The book can be found at the Western Armenian Corner at the Artbridge bookstore café and at other bookstores in Yerevan.
Translator – Marc Nichanian
Editor – Minas Lourian
Publisher – Actual Art
Read below biographies of the translator and the editor, as well as short information about the author and the book.
Marc Nichanian, a philosopher, literary critic and translator. Nichanian was born in France, and specialized in Armenian Studies and Philosophy. Nichanian has taught at a number of outstanding Universities in France, Italy, the USA, Turkey and Armenia. He has a long bibliography of published books, both translations and his own works on literature, philosophy, and the humanities. In 1980, he founded KAM (ԿԱՄ), an analytical journal, which has been published with interruptions between 1980 and 1986, then in 2000’s, and is currently being published again since 2020. Nichanian now resides in Lisbon, Portugal. You can read the introduction to the translation by Marc Nichanian here.
Minas Lourian, Director of the Center for Armenian Culture Studies and Documentation. Born in Beirut, Lebanon, he did part of his musical studies there, then moved to Venice in 1980 to continue his studies. Since 1987, he began to work with Veneto Musica and several other music societies, institutions, and international festivals of early and contemporary, classical and jazz music, as a founder, coordinator, or director. The recording studio founded by Lourian in 1991, created a complete sound archive of the orally transmitted Armenian medieval sacred chant repertoire, conserved since the beginning of the 18th century in San Lazzaro, by the Armenian Mekhitarist Congregation. Between 2016-2019, he was the president of the Italian-Armenian community representative board (Unione degli Armeni d’Italia).
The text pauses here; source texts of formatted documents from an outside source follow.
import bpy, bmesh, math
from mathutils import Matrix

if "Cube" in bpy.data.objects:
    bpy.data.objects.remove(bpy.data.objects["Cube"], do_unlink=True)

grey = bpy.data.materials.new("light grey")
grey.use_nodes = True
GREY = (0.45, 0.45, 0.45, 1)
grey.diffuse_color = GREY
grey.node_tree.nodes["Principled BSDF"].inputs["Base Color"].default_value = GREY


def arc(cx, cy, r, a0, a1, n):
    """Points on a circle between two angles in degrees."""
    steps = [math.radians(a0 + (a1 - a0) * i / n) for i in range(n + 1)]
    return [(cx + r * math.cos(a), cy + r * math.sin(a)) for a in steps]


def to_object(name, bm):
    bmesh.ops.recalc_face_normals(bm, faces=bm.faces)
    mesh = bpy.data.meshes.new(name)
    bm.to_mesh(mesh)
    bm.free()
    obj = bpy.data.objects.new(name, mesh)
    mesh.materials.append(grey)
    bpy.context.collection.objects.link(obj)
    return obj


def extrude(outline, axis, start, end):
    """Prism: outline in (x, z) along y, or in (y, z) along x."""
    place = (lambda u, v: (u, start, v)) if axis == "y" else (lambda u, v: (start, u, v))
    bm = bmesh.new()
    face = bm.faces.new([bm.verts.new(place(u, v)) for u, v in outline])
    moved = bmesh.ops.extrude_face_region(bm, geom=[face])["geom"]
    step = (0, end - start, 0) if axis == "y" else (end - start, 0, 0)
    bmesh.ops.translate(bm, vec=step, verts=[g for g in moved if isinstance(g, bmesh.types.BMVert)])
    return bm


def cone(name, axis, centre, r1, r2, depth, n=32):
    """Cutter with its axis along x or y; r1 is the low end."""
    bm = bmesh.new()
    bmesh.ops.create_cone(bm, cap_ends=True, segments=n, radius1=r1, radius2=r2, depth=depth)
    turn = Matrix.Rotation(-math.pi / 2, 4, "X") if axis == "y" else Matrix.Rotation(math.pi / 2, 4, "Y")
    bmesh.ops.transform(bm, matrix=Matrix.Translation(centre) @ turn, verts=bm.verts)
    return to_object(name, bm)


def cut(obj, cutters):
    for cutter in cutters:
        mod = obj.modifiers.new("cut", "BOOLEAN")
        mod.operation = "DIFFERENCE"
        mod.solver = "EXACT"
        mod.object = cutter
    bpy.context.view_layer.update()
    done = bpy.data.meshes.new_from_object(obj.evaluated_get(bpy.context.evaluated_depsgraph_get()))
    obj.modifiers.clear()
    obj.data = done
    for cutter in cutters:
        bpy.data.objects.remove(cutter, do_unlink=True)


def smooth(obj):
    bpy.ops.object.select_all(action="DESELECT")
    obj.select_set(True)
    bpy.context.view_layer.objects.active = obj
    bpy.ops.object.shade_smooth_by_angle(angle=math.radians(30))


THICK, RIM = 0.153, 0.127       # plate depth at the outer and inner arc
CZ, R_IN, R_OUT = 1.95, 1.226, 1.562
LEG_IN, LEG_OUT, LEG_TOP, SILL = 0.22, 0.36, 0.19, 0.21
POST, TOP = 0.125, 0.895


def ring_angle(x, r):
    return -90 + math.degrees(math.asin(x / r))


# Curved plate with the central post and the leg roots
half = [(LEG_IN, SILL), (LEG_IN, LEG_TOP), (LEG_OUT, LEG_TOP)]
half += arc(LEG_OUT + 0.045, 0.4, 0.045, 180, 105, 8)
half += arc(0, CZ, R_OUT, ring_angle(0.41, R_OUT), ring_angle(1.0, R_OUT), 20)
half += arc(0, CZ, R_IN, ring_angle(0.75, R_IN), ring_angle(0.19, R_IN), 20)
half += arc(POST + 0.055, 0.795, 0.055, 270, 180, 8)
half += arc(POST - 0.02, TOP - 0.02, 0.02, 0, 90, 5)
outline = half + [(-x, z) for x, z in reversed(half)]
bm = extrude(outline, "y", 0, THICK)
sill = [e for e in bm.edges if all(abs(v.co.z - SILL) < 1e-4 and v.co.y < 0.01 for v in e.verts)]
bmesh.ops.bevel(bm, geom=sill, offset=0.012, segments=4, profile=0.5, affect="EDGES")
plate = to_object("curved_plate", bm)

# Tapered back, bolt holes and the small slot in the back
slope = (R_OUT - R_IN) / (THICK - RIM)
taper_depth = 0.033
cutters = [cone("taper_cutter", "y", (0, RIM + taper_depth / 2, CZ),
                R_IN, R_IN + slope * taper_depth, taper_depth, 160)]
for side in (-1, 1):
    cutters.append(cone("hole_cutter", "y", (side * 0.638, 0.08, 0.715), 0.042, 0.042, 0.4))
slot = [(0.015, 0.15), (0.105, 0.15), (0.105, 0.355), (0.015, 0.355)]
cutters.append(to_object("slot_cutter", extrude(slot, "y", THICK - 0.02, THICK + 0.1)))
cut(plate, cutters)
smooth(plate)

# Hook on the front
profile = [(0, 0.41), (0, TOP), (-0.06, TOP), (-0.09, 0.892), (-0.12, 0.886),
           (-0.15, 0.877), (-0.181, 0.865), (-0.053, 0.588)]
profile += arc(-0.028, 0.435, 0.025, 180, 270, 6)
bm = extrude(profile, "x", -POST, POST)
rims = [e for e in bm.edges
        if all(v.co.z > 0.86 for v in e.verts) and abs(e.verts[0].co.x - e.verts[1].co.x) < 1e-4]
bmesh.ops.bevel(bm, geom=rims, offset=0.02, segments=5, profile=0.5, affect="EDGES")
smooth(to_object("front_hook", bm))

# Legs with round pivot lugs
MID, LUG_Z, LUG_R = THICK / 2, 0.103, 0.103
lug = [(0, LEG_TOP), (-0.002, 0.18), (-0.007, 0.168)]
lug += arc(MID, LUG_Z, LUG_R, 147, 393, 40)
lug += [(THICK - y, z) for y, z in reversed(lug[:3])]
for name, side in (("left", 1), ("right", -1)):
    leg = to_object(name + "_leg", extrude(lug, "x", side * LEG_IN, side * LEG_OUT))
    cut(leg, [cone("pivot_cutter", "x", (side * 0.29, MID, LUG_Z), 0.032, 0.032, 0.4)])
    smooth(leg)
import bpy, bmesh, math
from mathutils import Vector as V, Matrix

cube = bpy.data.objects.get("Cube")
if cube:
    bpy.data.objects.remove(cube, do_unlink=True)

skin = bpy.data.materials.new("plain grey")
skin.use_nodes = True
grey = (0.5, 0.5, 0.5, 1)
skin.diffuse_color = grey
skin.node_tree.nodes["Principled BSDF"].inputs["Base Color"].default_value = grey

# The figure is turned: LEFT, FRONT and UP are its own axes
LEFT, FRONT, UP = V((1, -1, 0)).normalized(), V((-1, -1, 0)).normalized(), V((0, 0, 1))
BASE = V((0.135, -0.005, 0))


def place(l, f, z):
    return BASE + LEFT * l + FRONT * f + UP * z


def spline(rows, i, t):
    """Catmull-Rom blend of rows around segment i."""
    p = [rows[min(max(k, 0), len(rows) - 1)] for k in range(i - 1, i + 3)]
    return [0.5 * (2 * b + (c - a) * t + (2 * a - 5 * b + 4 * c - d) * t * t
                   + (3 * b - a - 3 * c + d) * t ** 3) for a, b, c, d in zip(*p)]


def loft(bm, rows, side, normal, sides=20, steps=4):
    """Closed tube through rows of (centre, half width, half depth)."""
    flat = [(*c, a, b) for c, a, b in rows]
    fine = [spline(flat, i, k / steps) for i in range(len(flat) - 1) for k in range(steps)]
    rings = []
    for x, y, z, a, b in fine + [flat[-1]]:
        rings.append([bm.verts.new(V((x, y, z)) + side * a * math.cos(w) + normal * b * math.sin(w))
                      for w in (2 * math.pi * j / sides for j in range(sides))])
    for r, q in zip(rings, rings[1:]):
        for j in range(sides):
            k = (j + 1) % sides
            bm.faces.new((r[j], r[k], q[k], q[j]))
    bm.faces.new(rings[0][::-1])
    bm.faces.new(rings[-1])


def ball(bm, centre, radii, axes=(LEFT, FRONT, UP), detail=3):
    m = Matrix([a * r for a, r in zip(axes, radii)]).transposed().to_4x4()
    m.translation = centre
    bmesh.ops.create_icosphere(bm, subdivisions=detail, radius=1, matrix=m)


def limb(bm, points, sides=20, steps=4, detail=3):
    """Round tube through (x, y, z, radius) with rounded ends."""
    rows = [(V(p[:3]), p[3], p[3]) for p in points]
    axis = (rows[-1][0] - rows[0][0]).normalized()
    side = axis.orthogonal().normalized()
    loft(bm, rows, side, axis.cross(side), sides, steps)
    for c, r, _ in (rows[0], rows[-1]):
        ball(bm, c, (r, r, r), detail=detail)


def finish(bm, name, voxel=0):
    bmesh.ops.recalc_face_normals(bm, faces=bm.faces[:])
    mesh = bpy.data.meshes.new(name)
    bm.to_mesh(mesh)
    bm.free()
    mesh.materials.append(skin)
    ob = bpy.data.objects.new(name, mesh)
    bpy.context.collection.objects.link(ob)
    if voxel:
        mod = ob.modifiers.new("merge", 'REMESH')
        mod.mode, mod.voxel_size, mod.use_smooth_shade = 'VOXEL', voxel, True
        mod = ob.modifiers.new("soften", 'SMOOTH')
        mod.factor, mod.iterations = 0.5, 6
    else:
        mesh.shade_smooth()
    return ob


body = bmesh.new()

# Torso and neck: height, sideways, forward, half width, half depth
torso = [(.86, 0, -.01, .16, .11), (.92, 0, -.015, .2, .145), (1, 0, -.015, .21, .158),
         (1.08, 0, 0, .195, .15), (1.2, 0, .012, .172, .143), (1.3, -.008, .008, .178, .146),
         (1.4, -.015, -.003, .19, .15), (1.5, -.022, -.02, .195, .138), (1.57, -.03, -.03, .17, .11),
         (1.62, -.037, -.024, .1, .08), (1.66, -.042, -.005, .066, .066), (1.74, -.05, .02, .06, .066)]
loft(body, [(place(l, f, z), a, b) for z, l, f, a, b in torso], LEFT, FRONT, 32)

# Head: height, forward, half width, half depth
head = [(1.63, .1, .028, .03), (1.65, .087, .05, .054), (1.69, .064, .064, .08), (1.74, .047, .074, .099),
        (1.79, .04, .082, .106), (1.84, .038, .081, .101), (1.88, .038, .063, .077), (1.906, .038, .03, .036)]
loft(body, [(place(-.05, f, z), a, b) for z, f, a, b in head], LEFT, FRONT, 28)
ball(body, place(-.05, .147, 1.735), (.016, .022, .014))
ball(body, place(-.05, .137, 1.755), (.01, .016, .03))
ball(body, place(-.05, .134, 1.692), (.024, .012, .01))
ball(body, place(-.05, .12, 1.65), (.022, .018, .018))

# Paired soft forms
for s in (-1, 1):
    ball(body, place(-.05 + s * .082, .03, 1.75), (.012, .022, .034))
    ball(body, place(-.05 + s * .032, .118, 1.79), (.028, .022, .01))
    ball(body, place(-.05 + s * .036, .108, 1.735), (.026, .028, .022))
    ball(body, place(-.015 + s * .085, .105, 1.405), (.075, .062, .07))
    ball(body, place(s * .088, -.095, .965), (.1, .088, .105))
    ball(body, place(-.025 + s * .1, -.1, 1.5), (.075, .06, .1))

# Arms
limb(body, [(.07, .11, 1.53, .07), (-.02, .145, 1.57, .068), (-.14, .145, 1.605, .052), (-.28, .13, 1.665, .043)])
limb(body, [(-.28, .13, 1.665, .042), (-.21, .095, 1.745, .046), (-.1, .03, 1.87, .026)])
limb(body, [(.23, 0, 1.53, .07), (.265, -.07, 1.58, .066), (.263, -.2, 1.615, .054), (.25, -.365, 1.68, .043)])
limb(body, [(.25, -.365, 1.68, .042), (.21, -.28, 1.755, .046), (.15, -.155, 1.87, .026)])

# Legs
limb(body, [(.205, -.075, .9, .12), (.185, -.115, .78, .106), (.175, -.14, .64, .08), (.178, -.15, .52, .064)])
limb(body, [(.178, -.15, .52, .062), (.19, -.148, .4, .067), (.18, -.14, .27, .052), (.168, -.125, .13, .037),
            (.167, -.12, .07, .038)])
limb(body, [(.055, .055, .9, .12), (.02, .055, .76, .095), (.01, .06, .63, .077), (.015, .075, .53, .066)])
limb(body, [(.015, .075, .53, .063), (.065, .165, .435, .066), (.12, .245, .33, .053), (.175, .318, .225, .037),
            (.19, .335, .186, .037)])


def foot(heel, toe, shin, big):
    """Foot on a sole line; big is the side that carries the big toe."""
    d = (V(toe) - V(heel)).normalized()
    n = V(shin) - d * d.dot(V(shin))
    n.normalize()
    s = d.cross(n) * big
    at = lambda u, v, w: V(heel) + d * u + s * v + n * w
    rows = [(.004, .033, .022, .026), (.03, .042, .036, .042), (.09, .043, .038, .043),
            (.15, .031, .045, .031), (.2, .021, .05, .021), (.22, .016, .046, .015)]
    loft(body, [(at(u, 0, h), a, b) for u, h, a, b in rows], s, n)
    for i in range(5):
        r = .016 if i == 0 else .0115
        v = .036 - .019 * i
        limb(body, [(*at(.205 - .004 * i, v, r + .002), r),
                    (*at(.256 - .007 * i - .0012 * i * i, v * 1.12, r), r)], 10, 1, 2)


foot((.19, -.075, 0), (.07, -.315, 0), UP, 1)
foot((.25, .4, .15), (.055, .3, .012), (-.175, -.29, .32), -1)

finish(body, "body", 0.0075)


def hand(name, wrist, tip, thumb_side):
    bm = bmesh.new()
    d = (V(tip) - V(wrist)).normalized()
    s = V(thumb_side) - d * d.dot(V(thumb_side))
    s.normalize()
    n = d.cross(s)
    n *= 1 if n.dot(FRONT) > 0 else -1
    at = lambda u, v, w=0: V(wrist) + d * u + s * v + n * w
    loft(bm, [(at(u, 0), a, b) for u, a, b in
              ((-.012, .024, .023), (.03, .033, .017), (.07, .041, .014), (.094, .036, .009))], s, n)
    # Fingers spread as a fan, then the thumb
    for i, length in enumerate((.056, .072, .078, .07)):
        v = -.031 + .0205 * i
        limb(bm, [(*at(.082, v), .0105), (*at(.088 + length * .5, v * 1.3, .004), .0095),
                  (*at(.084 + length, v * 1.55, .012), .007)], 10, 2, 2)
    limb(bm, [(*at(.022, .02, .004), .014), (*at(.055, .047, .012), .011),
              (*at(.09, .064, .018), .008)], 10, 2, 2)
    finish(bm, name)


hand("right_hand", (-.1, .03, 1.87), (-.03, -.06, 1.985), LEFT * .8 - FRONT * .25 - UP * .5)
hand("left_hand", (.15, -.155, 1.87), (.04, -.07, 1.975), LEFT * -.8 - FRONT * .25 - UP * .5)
Giorgio Agamben (1942) is one of the leading figures in philosophy and political theory. His unique readings of literature, literary theory, continental philosophy, political thought, religious studies, and art have made him one of the most innovative thinkers of our time.
Agamben was educated in law and philosophy at the University of Rome. As a post-doctoral scholar in Freiburg (1966–1968), he participated in Martin Heidegger’s seminars on Hegel and Heraclitus, and was later a fellow at the Warburg Institute, University of London, from 1974 to 1975. Agamben then began teaching and–over the course of the next four decades–taught at a number of acclaimed European and American universities.
In addition to his important philosophical heritage, Agamben has critically engaged with religious and legal texts, as well as with some of the most important literary figures and poets in Western culture.
Source https://egs.edu/biography/giorgio-agamben/ (The European Graduate School)
About the Book
In the book Remnants of Auschwitz: The Witness and the Archive, the Italian philosopher looks closely at the literature of the survivors of Auschwitz, probing the philosophical and ethical questions raised by their testimony.
“In its form, this book is a kind of perpetual commentary on testimony. It did not seem possible to proceed otherwise. At a certain point, it became clear that testimony contained at its core an essential lacuna; in other words, the survivors bore witness to something it is impossible to bear witness to. As a consequence, commenting on survivors’ testimony necessarily meant interrogating this lacuna or, more precisely, attempting to listen to it. Listening to something absent did not prove fruitless work for this author. Above all, it made it necessary to clear away almost all the doctrines that, since Auschwitz, have been advanced in the name of ethics.”―Giorgio Agamben